How to get a pay rise
Want 2018 to be the year you get a pay rise? We’ve got some tips to help you make your goal a reality.
Schedule a meeting
Get the ball rolling and schedule in some time with your line manager to discuss your wishes. Pen in a time that suits both of you and stick to it. If they have to cancel for any reason, make sure to organise a new meeting date straight away.
Prepare a strong case
It’s important to get the reasons you want an increase in pay over to your boss concisely. Put pen to paper and write down everything you do in the business and anything you do that goes above and beyond your role. And be honest with yourself!
If you’re stuck, think of the answers to these questions: What areas of your role have you excelled in? How are you going above and beyond?
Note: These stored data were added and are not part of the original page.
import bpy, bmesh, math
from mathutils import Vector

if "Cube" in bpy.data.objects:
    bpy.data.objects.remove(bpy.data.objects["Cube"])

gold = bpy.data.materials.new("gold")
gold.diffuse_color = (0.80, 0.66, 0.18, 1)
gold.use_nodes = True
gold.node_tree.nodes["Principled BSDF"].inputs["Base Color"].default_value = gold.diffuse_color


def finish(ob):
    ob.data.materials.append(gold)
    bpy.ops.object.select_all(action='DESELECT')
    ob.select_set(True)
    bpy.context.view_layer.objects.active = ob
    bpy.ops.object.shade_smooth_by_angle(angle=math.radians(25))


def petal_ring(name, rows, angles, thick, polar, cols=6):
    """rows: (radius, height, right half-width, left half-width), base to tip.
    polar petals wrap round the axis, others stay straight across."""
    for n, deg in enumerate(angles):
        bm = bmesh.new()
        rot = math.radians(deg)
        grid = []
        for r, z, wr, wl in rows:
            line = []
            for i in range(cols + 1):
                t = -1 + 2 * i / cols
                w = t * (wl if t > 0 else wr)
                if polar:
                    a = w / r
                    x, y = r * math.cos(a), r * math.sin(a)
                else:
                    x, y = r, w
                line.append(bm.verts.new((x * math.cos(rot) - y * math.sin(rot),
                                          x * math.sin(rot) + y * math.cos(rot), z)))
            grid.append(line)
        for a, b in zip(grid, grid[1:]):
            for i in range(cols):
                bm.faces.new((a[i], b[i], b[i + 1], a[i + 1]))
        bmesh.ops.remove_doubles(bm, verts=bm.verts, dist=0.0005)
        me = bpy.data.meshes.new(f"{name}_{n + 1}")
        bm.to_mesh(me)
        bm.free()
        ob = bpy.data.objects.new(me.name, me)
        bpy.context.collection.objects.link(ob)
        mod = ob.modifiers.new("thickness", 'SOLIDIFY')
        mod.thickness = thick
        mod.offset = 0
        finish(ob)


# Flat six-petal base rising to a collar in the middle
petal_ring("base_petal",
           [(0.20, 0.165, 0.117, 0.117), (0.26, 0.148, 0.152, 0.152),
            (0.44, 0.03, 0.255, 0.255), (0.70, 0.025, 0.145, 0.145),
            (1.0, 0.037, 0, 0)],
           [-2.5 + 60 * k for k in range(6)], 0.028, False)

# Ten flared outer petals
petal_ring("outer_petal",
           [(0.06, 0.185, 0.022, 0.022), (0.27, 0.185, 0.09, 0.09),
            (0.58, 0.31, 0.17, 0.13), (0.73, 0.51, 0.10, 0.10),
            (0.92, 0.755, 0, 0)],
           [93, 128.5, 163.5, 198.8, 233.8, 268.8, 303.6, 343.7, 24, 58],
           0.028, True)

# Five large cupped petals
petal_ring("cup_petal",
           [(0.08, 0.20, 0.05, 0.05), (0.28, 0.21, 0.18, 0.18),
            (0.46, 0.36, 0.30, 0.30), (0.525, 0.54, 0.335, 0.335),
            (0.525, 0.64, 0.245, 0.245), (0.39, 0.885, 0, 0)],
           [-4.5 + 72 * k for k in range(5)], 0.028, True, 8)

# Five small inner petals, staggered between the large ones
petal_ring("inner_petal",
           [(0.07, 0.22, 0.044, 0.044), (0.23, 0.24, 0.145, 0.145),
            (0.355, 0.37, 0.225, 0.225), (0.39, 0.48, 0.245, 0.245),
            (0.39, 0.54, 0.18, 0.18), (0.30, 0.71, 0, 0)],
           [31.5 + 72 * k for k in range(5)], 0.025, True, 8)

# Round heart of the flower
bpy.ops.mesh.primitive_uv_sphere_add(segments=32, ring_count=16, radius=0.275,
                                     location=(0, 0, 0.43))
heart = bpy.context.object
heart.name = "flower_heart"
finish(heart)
What new skills have you learnt and how are you using them?
It’s important to have a concrete figure in mind before entering the meeting. Have your ideal number ready as well as a number you’d be satisfied with if it came to negotiation. If you’re unsure of how to evaluate your earning potential, compare salaries for similar roles on job advertisements or use a salary calculator online.
To master the art of negotiation, it’s important to be aware of the language you’re going to use. Think of it as a clear business discussion rather than a conversation about your personal circumstances.
Avoid subjective language. It’s not about what you want because you have more bills to pay next month; it’s about what you deserve. Try and avoid using phrases like 'I want', 'I need' or ‘in my opinion’.
Try to use positive language. Phrases such as 'I've achieved', I’ve excelled’ or 'I deserve' are good starters.
If a raise in pay isn’t realistic this time, don’t get disheartened. There will be other chances to negotiate. Maybe your boss has a different time in mind for you to get a pay rise, or needs you to take on more responsibility.
If you haven’t been able negotiate the pay rise you wanted, suggest discussing the matter in another 3-6 months and ask for clear objectives to achieve by that time.
Don’t burn your bridges
Threatening to leave if you don’t get a rise is a bad move if you enjoy your job and you’re looking to progress. It gives the impression you’ve mentally got one foot out of the door already. If you do decide to leave, you shouldn’t go out in a blaze of glory, it’s important to be gracious and on good terms with your boss.
If you’re looking for a new opportunity, head to our jobs page.